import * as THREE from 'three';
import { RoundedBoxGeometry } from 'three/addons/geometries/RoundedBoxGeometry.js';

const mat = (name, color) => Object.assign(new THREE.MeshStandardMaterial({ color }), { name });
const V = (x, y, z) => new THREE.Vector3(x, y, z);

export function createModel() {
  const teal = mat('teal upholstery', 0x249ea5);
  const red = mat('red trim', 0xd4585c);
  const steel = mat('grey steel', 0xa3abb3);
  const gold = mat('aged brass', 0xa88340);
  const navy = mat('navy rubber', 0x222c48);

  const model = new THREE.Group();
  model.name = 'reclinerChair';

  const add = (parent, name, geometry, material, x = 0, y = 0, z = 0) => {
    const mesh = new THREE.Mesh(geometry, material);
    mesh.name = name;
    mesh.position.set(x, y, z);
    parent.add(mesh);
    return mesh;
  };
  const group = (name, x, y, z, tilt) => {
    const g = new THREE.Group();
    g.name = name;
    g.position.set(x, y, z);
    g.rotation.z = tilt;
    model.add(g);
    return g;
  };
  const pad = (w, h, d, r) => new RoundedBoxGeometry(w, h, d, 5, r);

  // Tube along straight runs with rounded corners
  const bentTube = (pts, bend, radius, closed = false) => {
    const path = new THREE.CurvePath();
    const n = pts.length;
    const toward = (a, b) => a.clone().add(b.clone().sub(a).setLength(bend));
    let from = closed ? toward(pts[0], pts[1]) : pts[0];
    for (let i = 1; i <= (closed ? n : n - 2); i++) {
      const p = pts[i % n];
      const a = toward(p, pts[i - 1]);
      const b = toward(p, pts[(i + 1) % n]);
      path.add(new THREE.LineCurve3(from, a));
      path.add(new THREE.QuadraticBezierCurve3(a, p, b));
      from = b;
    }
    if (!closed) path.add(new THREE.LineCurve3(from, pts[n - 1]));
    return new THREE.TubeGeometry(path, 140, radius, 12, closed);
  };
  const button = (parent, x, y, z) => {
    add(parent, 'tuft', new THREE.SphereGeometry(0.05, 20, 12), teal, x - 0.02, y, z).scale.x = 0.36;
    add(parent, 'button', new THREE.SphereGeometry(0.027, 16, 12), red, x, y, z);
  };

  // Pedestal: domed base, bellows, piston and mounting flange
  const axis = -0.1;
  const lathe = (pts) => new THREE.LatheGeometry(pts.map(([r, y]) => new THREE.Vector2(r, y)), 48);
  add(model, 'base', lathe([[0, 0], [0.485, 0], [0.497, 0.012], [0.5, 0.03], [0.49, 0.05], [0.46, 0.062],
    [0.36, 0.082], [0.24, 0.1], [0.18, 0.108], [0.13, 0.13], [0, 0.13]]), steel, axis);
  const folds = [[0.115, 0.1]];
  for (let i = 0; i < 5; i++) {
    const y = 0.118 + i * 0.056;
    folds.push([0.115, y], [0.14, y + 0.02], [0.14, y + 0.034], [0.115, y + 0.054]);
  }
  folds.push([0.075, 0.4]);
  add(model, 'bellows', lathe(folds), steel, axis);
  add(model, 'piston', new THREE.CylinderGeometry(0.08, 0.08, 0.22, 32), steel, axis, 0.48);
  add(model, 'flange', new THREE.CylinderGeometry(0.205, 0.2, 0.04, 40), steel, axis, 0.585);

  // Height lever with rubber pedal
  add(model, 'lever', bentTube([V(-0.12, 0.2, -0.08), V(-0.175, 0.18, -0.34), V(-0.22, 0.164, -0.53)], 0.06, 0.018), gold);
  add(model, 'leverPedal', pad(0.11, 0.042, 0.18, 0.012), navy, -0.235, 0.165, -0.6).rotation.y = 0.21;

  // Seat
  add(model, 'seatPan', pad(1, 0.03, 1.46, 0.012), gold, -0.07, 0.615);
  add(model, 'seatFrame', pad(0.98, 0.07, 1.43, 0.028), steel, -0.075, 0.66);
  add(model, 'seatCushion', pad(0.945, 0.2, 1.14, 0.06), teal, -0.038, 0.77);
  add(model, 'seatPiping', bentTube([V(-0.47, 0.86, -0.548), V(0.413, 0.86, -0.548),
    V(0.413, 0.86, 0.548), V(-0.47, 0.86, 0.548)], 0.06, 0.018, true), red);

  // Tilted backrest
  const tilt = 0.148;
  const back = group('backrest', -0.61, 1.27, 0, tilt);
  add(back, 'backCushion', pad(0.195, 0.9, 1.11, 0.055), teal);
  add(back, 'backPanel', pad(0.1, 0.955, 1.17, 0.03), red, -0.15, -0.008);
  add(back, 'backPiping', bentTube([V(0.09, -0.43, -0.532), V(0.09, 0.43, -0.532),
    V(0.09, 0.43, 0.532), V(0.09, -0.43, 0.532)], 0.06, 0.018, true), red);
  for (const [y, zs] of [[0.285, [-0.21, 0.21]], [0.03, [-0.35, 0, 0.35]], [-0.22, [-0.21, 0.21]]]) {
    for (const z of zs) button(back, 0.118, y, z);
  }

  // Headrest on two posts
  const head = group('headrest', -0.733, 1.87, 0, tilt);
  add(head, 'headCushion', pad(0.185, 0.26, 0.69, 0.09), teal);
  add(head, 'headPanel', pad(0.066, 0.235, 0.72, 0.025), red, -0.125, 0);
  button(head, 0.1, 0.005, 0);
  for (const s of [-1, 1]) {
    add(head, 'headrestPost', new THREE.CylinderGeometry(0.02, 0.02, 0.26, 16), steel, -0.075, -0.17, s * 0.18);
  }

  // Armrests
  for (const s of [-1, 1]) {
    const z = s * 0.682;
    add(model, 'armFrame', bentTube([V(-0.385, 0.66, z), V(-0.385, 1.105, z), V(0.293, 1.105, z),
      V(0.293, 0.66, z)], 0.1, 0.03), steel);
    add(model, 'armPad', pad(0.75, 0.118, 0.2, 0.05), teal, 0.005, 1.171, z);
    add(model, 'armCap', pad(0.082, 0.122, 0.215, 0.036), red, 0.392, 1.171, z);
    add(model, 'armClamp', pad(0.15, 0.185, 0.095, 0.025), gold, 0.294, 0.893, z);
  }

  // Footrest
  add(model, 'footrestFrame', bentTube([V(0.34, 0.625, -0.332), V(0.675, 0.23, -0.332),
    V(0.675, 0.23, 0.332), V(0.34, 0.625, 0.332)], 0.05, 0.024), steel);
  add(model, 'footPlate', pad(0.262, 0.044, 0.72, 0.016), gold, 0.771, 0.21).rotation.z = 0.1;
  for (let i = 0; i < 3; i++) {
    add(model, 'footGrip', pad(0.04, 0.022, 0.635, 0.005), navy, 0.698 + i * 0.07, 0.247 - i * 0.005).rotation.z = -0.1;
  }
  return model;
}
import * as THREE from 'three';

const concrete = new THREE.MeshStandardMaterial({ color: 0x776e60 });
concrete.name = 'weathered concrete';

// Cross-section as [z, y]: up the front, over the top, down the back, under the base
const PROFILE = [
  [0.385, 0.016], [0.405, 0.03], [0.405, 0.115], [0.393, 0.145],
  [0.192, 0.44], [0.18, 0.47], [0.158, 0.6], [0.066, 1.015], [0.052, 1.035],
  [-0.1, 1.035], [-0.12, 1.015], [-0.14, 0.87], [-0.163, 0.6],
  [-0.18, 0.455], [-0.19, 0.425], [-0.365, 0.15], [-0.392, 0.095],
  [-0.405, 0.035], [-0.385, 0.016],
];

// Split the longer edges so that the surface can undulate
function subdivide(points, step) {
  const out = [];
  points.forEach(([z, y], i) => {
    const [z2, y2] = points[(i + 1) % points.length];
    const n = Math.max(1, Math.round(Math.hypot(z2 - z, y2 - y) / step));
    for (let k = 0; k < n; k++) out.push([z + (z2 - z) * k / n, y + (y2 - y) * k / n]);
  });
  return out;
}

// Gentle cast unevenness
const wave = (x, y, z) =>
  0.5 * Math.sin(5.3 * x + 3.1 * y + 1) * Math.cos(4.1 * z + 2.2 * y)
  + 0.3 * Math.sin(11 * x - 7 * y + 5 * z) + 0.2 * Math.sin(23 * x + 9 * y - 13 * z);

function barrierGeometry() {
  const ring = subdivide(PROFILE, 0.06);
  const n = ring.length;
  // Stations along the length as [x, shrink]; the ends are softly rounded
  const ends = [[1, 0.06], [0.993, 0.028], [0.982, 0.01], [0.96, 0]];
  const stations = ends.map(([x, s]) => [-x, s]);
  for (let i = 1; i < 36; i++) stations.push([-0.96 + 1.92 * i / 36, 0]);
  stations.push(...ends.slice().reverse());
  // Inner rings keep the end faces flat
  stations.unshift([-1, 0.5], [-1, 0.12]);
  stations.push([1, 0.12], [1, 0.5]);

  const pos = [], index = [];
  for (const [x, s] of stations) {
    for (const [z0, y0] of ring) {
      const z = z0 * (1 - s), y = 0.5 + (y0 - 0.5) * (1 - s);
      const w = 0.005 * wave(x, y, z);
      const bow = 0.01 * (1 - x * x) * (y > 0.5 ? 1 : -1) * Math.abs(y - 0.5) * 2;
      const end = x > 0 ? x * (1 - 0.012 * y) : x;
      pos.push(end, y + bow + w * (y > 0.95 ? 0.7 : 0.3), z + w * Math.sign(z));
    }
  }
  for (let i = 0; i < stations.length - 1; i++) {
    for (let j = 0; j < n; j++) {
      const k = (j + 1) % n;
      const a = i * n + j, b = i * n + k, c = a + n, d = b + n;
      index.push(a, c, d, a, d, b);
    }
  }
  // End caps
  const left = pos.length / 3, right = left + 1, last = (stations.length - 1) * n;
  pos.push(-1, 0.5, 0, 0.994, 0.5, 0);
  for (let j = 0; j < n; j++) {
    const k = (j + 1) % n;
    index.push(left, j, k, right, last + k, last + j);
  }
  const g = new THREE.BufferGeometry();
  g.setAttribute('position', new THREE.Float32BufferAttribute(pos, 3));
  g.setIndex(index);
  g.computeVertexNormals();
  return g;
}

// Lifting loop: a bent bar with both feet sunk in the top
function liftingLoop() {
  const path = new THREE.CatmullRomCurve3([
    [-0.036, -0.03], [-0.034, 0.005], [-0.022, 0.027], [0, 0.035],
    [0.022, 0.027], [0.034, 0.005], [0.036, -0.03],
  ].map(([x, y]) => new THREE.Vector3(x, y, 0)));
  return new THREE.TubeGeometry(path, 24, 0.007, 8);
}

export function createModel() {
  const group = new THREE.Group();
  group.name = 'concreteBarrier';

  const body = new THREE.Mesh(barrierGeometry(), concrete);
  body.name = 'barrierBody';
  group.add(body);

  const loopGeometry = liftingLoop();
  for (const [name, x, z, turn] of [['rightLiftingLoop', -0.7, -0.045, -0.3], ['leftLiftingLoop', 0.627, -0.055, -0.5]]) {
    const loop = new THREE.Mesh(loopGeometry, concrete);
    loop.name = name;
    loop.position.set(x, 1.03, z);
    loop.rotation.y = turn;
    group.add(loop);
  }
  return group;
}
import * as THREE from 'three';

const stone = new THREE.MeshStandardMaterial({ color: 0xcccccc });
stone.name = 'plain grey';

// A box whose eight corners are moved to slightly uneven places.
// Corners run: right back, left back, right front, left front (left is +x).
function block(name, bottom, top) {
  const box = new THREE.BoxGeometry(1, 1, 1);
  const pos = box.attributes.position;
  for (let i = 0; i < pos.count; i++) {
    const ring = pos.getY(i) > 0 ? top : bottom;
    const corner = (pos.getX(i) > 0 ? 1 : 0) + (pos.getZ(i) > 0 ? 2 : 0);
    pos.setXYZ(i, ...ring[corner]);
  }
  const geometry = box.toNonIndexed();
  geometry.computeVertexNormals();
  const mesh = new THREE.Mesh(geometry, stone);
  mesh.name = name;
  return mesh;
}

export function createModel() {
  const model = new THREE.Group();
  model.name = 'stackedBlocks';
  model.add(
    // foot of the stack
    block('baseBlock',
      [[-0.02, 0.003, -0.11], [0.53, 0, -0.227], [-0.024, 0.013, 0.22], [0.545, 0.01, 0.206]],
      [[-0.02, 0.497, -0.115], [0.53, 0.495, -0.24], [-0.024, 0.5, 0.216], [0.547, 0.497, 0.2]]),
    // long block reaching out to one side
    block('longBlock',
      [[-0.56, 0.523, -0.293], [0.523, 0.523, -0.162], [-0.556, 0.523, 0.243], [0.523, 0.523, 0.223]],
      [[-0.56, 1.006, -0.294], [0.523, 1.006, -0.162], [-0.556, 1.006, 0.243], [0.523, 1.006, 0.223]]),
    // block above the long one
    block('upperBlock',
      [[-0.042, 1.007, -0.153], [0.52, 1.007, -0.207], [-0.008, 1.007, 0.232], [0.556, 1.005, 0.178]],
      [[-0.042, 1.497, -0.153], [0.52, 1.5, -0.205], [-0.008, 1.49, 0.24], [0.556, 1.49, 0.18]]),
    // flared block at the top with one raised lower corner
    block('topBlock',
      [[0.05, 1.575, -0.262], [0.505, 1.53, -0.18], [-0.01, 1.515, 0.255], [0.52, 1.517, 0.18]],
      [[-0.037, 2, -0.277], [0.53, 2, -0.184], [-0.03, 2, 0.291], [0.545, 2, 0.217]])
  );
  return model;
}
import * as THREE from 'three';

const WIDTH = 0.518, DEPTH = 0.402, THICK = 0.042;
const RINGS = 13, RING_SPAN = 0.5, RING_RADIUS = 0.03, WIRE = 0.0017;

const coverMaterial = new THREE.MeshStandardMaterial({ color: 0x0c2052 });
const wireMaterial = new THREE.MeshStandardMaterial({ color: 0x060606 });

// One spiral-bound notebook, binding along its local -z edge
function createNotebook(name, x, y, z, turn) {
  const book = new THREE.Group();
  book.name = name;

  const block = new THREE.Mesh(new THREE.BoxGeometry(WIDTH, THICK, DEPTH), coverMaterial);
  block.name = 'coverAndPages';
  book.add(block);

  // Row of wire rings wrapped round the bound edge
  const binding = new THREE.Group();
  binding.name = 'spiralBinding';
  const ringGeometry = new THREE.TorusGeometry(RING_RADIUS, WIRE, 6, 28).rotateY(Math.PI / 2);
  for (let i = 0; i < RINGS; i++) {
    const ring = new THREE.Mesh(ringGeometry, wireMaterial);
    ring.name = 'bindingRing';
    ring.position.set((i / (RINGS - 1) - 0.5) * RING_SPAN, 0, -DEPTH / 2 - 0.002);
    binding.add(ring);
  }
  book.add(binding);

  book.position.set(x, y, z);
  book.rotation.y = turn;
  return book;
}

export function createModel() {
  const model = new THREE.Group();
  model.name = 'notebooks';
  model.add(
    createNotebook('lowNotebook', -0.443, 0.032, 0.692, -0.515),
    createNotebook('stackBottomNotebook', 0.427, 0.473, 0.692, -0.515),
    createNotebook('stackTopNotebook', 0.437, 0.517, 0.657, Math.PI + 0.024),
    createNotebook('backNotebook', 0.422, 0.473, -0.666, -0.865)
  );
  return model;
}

=======

**Task directions:** Print the listing above from its first line through the line with "const gold = mat('aged brass', 0xa88340);", and stop there.

**Answer to this problem:**
import * as THREE from 'three';
import { RoundedBoxGeometry } from 'three/addons/geometries/RoundedBoxGeometry.js';

const mat = (name, color) => Object.assign(new THREE.MeshStandardMaterial({ color }), { name });
const V = (x, y, z) => new THREE.Vector3(x, y, z);

export function createModel() {
  const teal = mat('teal upholstery', 0x249ea5);
  const red = mat('red trim', 0xd4585c);
  const steel = mat('grey steel', 0xa3abb3);
  const gold = mat('aged brass', 0xa88340);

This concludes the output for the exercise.